A number of developments are making model quality control increasingly crucial.
- Models are generally playing a wider role in policy debates. Efforts like the Climate CoLab are making models accessible to wide audiences for interactive use.
- The use of automated stochastic optimization and exploratory modeling and analysis (EMA) is likely to take models into parts of their parameter spaces that the modeler herself has not explored.
- Standards like SMILE/XMILE will make models and model components more reusable and shareable.
I think this could all come to a bad end, in which priesthoods are paid to develop competing models that are incomprehensible to the general public, thus reducing modeling to a sophisticated form of propaganda.
Fortunately, some elements of an antidote to this dystopia are at hand, including documentation standards and tools and languages for expressing Reality Checks on model behavior. But I think we need a lot more. For example,

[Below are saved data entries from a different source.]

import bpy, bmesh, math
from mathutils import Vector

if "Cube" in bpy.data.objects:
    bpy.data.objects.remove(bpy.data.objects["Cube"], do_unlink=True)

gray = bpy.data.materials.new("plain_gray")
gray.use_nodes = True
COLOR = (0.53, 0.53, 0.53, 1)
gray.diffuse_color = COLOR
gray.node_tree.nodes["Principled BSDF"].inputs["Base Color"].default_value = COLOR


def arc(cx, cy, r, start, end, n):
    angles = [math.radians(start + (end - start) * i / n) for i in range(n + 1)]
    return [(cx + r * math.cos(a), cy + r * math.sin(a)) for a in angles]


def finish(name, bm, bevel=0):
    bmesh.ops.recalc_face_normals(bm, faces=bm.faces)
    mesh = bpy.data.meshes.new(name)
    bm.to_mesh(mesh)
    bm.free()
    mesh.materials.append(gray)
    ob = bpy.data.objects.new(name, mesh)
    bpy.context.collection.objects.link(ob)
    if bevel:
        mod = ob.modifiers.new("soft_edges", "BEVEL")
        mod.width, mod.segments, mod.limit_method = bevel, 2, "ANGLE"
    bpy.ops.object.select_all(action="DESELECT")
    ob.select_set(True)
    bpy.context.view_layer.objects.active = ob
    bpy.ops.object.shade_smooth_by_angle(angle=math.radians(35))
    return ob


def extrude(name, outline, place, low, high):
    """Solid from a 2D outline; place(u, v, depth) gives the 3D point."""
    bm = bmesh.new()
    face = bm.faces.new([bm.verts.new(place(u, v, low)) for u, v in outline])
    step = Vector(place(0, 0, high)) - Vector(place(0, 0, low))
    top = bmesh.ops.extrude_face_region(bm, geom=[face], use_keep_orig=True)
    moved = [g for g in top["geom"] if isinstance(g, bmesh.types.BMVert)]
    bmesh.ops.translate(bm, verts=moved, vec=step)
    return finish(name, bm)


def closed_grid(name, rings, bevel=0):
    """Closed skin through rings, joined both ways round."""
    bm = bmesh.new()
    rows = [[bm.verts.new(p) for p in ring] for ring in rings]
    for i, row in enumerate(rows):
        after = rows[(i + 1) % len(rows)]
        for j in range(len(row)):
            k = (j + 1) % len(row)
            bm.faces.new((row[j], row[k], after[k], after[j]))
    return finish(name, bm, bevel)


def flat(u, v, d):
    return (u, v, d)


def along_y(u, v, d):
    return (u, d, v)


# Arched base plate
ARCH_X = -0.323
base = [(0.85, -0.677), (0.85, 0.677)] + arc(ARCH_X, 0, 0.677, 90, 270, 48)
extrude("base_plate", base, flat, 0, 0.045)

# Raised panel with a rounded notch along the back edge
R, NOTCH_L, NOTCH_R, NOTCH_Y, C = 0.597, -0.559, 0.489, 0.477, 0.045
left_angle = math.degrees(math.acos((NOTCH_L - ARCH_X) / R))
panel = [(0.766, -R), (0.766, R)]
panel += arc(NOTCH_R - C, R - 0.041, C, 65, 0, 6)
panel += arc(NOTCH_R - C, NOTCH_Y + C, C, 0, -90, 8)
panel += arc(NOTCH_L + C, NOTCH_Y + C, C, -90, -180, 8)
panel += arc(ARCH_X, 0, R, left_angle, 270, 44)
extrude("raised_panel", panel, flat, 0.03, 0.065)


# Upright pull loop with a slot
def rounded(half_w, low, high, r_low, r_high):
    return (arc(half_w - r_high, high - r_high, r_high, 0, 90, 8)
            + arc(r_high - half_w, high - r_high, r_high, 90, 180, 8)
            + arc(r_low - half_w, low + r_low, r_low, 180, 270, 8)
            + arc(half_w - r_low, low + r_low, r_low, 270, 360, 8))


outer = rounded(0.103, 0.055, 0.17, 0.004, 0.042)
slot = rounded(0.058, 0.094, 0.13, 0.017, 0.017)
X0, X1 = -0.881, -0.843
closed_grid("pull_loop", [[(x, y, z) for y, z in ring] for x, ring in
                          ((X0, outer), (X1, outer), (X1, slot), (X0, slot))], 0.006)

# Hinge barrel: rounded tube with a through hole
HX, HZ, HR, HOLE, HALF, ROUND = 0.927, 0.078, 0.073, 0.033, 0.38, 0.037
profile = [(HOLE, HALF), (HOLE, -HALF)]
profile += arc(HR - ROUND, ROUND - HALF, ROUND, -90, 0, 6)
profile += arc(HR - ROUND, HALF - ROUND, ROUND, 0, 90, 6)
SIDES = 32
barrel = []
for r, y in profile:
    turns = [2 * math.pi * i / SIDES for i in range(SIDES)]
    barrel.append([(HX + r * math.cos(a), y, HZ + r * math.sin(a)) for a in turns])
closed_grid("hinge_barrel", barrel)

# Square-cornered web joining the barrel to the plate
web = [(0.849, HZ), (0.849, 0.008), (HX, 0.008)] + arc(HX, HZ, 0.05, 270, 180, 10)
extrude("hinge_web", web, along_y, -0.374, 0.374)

- Standards could include metadata standards, so that model components are self-documenting in ways that make it possible for users to easily discover their limitations.
- EMA tools could be directed towards discovery of model problems before policy analysis commences.
- Tools that present models online could expose their innards as well as results.
- Languages are needed for meta-reality checks, that describe and test higher level assumptions like perfect foresight (or lack thereof).
Perhaps most importantly, model quality needs to become a pervasive part of the culture of model building and consumption in all disciplines.